Obesity is a problem that is growing throughout the world. Experts have many different theories on the causes and effects of obesity, and the issue is extremely complex from a socio-economic, sociological, and cultural context. However, there seem to be three contributing factors to obesity: diet, exercise, and education. These three factors heavily influence whether or not an individual is or will become obese, and lacking focus in any one of these categories is often enough to result in obesity.

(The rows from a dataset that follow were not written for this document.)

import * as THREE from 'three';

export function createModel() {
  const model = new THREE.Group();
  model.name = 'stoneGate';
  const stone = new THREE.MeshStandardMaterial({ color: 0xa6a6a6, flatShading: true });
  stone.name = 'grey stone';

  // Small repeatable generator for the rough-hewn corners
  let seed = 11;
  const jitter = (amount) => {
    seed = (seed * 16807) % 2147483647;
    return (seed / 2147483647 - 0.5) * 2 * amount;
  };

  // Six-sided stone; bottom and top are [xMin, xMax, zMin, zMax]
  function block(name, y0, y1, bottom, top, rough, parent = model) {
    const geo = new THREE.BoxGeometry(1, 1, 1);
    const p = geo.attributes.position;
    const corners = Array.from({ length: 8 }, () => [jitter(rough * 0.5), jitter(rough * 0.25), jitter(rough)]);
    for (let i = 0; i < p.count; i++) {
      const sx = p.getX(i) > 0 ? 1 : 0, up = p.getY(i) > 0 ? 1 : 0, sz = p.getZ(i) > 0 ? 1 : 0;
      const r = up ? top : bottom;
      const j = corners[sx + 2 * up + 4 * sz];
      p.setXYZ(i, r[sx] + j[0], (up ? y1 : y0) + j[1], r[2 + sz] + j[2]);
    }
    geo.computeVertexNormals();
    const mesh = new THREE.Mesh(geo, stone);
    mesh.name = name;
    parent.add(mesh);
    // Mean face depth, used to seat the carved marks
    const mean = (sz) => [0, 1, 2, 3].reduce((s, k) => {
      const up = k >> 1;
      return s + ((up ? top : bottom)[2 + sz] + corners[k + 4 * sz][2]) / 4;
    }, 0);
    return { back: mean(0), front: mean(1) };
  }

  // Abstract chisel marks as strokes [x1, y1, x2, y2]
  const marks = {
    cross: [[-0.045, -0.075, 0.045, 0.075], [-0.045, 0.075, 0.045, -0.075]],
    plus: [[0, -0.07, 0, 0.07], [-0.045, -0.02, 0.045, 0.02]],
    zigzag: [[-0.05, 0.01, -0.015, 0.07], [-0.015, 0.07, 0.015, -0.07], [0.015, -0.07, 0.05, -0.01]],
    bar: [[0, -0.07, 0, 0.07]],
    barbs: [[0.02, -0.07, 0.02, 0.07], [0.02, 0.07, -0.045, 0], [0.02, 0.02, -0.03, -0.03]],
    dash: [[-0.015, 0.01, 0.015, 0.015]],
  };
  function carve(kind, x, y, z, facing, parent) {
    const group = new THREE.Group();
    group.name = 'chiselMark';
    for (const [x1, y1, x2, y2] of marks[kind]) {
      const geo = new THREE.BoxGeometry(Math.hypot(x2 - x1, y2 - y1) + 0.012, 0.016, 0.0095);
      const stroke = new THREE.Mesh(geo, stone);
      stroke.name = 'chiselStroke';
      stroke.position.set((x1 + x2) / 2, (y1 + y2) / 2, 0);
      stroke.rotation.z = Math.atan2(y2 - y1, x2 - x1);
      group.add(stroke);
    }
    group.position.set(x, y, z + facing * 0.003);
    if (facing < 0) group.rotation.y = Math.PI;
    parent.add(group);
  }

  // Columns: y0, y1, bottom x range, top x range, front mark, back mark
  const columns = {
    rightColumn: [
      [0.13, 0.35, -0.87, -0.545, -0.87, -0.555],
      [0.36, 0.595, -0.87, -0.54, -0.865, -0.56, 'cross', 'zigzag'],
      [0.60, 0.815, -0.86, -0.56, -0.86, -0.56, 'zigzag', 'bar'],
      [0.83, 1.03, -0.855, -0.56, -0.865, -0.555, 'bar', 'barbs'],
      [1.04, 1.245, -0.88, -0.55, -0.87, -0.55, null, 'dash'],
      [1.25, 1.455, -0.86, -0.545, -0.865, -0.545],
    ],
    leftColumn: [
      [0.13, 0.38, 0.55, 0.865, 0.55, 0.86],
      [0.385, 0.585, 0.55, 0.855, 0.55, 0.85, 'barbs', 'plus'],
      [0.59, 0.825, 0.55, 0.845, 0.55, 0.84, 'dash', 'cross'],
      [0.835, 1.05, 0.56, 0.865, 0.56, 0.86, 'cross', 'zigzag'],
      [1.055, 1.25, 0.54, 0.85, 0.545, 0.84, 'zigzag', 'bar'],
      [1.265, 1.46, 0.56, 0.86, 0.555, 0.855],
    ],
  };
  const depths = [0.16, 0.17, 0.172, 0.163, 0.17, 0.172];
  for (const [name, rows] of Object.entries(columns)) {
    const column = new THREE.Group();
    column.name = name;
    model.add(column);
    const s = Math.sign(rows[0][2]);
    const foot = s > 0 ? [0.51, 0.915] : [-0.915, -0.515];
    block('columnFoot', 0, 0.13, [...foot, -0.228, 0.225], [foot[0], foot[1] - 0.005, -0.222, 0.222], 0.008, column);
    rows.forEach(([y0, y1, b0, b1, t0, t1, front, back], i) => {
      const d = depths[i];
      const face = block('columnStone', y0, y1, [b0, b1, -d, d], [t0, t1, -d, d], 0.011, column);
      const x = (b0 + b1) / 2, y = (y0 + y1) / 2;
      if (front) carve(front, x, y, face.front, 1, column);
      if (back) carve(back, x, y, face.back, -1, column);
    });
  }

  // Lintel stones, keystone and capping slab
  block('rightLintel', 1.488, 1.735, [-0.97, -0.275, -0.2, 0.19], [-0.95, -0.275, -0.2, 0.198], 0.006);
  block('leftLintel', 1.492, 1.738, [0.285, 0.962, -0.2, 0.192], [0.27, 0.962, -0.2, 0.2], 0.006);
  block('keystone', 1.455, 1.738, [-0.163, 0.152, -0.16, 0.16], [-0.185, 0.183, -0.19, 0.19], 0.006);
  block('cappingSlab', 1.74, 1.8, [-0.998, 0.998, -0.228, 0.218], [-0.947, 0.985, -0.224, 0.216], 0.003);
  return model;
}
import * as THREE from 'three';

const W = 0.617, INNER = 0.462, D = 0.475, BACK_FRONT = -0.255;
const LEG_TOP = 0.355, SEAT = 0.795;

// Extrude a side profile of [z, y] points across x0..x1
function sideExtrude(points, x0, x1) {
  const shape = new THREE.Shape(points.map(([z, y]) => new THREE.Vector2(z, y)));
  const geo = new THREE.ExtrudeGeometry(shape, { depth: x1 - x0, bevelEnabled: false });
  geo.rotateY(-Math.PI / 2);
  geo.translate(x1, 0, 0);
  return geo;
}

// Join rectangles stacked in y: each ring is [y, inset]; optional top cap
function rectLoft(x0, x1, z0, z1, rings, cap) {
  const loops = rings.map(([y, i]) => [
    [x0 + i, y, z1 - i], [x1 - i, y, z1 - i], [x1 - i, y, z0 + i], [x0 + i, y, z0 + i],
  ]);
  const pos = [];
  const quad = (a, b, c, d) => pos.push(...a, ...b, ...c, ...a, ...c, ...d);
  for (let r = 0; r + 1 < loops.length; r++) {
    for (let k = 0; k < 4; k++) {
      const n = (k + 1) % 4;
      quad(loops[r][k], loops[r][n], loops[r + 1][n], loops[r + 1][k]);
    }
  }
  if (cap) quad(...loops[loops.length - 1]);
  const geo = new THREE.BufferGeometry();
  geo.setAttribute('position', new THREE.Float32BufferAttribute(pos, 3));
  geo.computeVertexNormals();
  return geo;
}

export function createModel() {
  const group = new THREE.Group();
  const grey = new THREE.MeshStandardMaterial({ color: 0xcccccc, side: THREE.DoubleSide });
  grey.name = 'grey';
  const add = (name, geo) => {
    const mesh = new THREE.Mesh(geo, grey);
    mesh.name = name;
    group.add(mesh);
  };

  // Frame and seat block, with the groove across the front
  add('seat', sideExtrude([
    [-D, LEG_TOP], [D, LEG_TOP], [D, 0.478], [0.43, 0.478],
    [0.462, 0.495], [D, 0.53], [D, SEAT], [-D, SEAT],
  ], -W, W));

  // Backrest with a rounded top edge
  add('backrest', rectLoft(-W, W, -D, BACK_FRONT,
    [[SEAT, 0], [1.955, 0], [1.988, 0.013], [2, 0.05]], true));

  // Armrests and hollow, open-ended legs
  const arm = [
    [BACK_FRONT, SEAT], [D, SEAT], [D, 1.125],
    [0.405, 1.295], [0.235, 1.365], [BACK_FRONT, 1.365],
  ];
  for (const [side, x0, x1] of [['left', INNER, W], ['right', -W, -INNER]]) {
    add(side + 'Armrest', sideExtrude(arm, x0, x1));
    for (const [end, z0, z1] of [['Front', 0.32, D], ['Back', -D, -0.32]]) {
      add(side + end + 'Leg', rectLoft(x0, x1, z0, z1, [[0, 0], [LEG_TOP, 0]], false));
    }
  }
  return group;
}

Diet is the first thing that is often considered when discussing obesity. Diet does not necessarily mean restricting calories or caloric intake, although when an individual is already obese, caloric restriction is necessary (Freedman, 2009). Diet can also refer to whether or not an individual is getting enough of the vital nutrients in his or her diet. Many people who are obese do not, in fact, get the proper nutrients in their diet, because they eat so many processed foods and foods that have the nutrients stripped from them (Freedman, 2009). In the United States, the cheapest food available for purchase is food like fast food; this food is high in fat and high in refined carbohydrates, meaning that eating too much of food like this can cause obesity, diabetes, and even heart disease (Freedman, 2009). Instead of eating processed fast foods and other junk foods, people should be eating more freshly-cooked meals; however, this can be difficult when parents are working hard to support their families and they do not have time to cook fresh meals (Freedman, 2009).
Even if a parent or other individual does not have time to cook fresh meals for him or herself or his or her family, there are better options available than processed fast food. This, however, means that the individual must be properly educated on nutrition and the nutritional requirements of his or her body. According to Martinez (2000), one of the biggest problems facing Americans is the lack of education available regarding proper dietary intake. Many Americans, for instance, still cling to the old adage that any food that is a fat-free food is a healthy food; however, current research suggests that carbohydrates and refined sugars are much more likely to cause health problems for the individual that fats, even saturated fats (Freedman, 2009). However, these cultural memes and “common knowledge” about fitness and obesity are slow to change; there is still a lot of misinformation bandied about in regards to obesity and weight loss in the United States (Freedman, 2009).
The final piece of the obesity puzzle is exercise. Many people try to exercise to make up for their poor eating habits, but this is not a good way to address the problem of obesity or excess weight. It takes much longer and much more exercise than many people realize to burn off a single piece of cake or a large Coca-Cola; rather than indulging oneself regularly in this type of food and then trying to exercise the weight off, a properly-implemented diet should be used in conjunction with exercise. When an individual is morbidly obese, traditional methods of exercise may be difficult or impossible; the individual should consult a doctor or other expert for help regarding his or her obesity problem and the desire to lose weight. The doctor may help the individual by prescribing a set diet and workout plan that caters to his or her particular set of needs.
Obesity is an epidemic, and it has serious effects. Diabetes, reduced life expectancy, and heart problems are all symptoms of prolonged obesity; however, reduced earning potential as a result of severe obesity and a reduced quality of life overall are two effects that many people do not consider when thinking about obesity.
Freedman, J. (2009). Understanding obesity. New York: Rosen Pub.
Martinez, J. A. (2000). Body-weight regulation: causes of obesity. 59 (3), pp. 337--345.
Waine, C. (2002). Obesity and weight management in primary care. Malden, MA: Blackwell Science.